▶ _AIM OF THE EXERCISE_
For the entries below, print exactly the lines between the line holding "function revolveStepped(profile, sides)" and the line holding "group.name = 'pencil';", inclusive, and nothing else.

▶ _DATA SECTION_
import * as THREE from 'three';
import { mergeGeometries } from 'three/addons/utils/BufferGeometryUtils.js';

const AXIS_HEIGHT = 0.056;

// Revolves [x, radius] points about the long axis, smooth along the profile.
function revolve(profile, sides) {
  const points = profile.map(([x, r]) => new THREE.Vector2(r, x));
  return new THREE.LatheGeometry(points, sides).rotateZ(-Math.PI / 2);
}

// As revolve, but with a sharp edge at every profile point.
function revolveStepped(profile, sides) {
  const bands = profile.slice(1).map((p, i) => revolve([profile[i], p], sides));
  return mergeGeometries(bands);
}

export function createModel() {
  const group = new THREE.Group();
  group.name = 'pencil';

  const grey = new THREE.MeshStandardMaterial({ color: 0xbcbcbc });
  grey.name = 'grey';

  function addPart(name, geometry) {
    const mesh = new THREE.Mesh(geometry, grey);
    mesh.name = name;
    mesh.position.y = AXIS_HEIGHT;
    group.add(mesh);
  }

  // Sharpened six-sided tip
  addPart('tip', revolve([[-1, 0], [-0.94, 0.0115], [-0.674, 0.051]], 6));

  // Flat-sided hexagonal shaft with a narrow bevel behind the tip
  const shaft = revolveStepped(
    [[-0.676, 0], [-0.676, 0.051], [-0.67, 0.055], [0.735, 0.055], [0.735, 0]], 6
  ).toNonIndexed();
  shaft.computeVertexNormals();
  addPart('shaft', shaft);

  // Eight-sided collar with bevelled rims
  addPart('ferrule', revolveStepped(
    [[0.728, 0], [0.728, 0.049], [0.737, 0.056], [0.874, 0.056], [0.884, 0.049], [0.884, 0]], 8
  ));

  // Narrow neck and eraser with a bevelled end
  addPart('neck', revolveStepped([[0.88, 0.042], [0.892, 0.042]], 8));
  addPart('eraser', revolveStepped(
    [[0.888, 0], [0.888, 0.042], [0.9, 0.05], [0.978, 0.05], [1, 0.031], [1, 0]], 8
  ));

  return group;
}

--

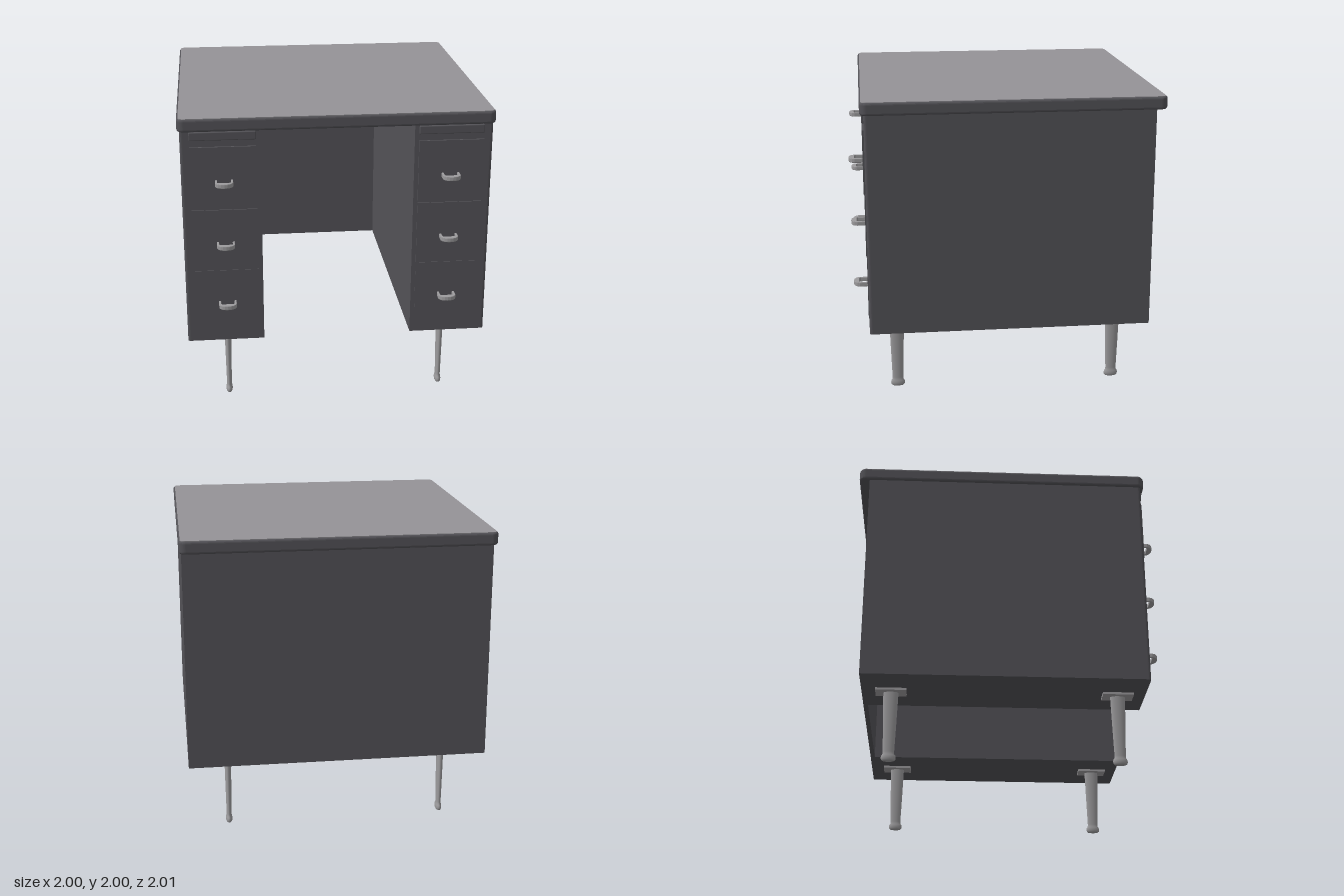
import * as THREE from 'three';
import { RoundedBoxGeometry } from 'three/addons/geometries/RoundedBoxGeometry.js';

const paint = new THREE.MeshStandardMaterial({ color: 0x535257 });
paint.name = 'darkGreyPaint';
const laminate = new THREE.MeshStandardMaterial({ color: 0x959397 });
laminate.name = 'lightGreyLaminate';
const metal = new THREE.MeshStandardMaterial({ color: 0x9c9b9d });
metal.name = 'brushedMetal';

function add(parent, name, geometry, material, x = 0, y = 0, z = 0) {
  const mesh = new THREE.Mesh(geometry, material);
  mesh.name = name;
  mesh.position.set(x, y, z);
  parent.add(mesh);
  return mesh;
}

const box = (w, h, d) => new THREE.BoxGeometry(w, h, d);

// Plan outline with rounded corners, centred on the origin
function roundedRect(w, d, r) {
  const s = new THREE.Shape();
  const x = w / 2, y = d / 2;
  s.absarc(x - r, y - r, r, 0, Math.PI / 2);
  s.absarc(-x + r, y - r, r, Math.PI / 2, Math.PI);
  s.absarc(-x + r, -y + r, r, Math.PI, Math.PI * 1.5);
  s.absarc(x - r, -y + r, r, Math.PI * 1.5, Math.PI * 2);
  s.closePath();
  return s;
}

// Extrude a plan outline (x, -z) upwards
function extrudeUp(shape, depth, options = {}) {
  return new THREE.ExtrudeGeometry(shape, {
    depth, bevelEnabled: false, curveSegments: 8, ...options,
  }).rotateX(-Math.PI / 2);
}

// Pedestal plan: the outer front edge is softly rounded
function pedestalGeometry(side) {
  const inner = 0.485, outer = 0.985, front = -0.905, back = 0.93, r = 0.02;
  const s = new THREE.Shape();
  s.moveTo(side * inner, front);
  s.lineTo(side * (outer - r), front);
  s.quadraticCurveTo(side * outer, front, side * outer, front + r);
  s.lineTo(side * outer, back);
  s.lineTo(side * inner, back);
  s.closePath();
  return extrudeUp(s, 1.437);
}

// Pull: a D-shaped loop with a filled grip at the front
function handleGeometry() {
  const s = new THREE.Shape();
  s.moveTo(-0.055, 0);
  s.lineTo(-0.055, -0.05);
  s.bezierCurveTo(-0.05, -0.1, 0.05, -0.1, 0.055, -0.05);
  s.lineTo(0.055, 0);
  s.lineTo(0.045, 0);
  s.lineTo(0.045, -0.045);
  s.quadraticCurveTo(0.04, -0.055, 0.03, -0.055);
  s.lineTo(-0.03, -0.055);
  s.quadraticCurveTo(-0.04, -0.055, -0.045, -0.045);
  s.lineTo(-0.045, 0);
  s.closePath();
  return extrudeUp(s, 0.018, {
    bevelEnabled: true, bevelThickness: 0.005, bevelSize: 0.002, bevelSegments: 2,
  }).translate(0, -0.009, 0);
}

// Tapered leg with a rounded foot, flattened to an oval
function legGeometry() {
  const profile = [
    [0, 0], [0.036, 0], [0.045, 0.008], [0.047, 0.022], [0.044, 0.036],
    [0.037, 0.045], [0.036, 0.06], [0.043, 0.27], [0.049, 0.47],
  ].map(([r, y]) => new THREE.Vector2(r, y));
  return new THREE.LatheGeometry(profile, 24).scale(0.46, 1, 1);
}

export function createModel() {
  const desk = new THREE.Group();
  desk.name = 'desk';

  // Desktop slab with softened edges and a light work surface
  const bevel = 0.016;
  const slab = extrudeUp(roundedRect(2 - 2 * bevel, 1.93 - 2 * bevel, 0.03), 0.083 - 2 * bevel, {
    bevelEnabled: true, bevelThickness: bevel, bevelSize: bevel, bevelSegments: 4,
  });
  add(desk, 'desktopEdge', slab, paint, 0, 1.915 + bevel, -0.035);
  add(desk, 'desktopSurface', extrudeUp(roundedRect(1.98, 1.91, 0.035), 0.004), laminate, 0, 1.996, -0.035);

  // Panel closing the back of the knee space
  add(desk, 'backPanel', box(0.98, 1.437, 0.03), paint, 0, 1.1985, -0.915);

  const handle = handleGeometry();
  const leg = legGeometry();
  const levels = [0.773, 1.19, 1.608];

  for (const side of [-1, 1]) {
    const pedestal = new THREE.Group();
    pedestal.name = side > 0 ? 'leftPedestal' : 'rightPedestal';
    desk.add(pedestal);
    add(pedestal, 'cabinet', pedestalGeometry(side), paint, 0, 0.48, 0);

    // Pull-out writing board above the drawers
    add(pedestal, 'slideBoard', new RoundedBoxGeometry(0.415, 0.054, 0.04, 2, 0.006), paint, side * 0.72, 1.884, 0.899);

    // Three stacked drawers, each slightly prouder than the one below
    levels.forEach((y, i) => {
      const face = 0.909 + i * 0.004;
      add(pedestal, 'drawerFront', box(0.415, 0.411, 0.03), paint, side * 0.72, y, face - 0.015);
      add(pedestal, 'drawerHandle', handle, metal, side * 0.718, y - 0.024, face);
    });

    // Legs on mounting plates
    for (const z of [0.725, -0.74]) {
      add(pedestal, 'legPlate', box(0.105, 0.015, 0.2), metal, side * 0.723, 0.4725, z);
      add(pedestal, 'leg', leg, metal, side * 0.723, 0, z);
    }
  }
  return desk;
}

▶ _THE ANSWER_
function revolveStepped(profile, sides) {
  const bands = profile.slice(1).map((p, i) => revolve([profile[i], p], sides));
  return mergeGeometries(bands);
}

export function createModel() {
  const group = new THREE.Group();
  group.name = 'pencil';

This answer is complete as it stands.